◆ **Instructions to follow**:
Within the records below, reproduce without change the lines from the line that has "-.77), (.115, .218))" through the line that has "# Mirrors and door handles", and only those.

◆ **Data under study**:

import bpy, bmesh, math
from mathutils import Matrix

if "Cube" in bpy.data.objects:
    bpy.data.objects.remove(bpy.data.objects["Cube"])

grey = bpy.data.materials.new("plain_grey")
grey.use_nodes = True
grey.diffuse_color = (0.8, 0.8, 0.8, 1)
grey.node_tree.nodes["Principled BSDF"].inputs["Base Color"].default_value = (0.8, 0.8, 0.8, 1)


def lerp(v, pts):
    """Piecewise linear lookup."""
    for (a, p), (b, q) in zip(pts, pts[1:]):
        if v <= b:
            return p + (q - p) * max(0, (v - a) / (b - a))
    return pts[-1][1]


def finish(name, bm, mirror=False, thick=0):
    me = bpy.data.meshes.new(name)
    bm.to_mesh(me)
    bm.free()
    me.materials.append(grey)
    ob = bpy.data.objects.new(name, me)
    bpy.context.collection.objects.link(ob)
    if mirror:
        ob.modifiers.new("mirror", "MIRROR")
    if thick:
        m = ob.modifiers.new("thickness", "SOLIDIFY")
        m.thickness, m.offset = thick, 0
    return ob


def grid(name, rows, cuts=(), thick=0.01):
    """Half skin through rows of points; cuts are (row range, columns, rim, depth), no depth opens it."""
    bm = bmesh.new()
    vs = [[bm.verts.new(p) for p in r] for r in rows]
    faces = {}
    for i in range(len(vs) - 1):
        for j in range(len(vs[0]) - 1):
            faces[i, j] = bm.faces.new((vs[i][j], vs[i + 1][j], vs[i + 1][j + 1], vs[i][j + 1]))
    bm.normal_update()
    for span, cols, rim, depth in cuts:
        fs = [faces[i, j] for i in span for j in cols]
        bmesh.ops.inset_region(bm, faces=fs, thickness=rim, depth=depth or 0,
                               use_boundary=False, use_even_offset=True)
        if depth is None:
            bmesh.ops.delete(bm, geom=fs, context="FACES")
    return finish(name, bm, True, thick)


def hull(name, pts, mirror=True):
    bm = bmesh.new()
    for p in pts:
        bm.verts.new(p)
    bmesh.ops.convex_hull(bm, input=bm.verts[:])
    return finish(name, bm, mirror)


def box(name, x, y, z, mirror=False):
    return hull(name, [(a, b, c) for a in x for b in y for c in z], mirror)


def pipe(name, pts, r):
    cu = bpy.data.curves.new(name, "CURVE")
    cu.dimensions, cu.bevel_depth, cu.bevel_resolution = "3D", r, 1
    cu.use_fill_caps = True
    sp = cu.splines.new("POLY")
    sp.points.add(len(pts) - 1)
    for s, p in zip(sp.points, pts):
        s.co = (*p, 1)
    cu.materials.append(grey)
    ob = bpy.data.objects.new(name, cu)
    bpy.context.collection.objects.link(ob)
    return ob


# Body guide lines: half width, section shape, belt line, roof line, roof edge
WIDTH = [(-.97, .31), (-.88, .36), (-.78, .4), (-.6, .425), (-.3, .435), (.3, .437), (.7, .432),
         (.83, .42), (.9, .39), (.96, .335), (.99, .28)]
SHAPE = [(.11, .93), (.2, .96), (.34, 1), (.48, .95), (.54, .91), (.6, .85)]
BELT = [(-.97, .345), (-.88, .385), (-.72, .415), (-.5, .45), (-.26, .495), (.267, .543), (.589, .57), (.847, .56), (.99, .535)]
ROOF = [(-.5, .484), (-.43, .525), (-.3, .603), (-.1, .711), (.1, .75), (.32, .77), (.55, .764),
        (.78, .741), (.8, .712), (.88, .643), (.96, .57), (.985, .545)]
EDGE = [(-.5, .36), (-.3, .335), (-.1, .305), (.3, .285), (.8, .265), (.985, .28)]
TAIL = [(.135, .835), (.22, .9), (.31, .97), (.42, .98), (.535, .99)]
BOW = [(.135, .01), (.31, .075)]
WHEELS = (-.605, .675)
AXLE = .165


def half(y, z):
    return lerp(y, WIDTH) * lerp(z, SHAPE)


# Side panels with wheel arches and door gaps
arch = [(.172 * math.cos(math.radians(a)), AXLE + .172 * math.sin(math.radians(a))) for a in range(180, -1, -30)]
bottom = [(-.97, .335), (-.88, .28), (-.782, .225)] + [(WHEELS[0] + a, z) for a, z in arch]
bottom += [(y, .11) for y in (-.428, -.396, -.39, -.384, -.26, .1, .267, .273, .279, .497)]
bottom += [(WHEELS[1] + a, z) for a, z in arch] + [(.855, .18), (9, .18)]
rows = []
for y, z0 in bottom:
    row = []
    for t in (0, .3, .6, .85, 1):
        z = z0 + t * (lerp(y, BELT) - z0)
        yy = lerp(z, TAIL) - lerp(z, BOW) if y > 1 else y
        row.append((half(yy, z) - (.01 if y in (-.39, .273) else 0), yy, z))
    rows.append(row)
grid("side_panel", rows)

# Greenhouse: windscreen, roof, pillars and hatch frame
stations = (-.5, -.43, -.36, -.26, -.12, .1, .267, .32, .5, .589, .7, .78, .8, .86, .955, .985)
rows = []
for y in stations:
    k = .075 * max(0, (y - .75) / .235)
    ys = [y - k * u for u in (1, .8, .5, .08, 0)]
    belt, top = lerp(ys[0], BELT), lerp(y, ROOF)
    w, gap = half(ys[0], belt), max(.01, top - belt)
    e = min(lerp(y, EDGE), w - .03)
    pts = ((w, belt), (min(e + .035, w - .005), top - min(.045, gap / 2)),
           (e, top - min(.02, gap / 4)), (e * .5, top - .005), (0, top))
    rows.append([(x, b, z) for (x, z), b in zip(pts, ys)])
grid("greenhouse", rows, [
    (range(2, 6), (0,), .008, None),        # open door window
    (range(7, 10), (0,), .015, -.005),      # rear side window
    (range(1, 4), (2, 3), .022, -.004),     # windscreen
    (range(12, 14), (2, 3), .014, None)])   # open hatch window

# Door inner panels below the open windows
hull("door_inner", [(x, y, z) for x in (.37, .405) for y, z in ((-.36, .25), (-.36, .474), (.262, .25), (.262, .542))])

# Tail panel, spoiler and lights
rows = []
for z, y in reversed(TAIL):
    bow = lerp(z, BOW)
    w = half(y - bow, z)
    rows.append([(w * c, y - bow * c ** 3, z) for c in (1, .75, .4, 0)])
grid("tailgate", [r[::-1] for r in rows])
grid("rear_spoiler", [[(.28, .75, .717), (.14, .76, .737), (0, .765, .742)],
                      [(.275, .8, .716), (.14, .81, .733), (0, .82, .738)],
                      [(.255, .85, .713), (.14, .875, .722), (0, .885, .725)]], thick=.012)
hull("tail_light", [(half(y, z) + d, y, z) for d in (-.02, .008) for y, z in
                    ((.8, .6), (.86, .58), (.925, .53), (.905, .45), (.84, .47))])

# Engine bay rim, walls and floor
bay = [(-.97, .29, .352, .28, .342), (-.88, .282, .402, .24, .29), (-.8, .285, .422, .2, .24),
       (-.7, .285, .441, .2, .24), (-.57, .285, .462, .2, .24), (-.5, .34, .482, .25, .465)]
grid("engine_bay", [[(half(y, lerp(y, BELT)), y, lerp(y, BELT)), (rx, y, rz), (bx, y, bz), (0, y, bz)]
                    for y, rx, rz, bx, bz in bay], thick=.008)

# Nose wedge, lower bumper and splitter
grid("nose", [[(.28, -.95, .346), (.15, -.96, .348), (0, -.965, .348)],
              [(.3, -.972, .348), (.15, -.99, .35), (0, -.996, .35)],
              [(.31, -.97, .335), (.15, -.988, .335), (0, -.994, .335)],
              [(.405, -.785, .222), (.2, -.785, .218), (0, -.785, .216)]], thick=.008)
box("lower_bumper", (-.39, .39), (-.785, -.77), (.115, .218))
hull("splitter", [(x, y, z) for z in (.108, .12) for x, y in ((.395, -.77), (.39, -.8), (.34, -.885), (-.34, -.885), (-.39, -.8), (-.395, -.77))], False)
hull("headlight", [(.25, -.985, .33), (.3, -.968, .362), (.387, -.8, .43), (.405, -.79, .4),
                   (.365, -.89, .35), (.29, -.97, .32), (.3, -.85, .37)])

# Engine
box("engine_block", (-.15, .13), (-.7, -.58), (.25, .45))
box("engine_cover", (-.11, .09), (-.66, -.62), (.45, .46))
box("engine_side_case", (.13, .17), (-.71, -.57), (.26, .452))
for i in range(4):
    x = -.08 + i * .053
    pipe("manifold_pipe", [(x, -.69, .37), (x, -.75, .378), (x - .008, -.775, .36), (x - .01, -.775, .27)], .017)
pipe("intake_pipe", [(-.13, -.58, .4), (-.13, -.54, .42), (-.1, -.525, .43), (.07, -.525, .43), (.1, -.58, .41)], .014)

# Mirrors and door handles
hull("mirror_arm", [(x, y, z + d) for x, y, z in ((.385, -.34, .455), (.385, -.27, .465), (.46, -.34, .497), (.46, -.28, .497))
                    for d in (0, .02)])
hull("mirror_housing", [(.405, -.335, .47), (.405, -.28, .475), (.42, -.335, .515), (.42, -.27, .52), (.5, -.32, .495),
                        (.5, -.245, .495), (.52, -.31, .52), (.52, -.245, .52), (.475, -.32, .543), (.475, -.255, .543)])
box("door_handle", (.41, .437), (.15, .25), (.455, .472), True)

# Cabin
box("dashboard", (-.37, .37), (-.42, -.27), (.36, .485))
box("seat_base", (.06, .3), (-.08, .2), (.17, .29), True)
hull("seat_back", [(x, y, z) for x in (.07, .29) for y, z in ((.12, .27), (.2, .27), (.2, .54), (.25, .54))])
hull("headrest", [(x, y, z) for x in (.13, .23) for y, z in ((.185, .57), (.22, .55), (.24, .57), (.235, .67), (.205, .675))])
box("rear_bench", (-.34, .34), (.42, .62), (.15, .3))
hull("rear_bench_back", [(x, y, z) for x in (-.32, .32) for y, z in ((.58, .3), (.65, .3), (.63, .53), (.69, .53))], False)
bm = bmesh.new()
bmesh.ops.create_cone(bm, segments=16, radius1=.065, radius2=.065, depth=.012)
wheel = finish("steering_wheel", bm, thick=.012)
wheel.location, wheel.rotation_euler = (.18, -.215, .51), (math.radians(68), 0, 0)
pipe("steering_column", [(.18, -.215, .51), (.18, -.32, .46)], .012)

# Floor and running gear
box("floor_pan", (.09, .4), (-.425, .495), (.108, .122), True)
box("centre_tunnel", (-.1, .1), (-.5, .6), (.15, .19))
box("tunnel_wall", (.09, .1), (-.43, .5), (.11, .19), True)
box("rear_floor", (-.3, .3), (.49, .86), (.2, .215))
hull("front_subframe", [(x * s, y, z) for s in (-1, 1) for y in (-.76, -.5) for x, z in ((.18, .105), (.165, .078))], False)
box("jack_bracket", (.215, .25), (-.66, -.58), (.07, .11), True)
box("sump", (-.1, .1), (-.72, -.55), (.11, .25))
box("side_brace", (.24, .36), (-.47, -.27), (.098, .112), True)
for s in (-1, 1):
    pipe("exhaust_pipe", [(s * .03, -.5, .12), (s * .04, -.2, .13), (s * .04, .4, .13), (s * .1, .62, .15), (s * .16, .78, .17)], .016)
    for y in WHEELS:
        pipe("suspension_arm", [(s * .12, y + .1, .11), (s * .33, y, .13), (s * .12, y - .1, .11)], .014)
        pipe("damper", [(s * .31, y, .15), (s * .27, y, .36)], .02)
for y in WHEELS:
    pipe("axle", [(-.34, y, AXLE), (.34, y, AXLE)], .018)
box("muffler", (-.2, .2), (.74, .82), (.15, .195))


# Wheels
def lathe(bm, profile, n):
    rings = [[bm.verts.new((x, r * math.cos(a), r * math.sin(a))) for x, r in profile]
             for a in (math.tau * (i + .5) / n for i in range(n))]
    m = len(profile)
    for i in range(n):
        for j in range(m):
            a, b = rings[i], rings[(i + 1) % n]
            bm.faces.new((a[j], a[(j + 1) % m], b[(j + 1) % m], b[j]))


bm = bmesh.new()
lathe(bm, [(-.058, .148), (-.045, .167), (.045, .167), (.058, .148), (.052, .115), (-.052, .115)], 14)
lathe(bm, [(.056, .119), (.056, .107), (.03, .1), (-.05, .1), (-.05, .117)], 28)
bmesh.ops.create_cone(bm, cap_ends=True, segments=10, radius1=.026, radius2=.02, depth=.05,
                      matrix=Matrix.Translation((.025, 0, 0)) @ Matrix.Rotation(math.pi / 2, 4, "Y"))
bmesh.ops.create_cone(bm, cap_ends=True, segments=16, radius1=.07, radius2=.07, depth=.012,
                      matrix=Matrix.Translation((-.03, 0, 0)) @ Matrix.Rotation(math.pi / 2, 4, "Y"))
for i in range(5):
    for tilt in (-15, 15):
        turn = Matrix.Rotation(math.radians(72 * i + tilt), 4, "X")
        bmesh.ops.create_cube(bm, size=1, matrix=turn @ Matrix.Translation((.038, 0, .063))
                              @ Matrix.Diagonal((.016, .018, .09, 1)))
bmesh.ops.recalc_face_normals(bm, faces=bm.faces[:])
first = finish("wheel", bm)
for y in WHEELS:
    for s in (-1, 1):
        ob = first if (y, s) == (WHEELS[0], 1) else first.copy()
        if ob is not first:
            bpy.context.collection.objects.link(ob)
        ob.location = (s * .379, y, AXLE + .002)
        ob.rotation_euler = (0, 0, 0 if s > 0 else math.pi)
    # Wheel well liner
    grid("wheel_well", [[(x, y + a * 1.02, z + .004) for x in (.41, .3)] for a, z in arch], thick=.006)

◆ **Exercise result**:
box("lower_bumper", (-.39, .39), (-.785, -.77), (.115, .218))
hull("splitter", [(x, y, z) for z in (.108, .12) for x, y in ((.395, -.77), (.39, -.8), (.34, -.885), (-.34, -.885), (-.39, -.8), (-.395, -.77))], False)
hull("headlight", [(.25, -.985, .33), (.3, -.968, .362), (.387, -.8, .43), (.405, -.79, .4),
                   (.365, -.89, .35), (.29, -.97, .32), (.3, -.85, .37)])

# Engine
box("engine_block", (-.15, .13), (-.7, -.58), (.25, .45))
box("engine_cover", (-.11, .09), (-.66, -.62), (.45, .46))
box("engine_side_case", (.13, .17), (-.71, -.57), (.26, .452))
for i in range(4):
    x = -.08 + i * .053
    pipe("manifold_pipe", [(x, -.69, .37), (x, -.75, .378), (x - .008, -.775, .36), (x - .01, -.775, .27)], .017)
pipe("intake_pipe", [(-.13, -.58, .4), (-.13, -.54, .42), (-.1, -.525, .43), (.07, -.525, .43), (.1, -.58, .41)], .014)

# Mirrors and door handles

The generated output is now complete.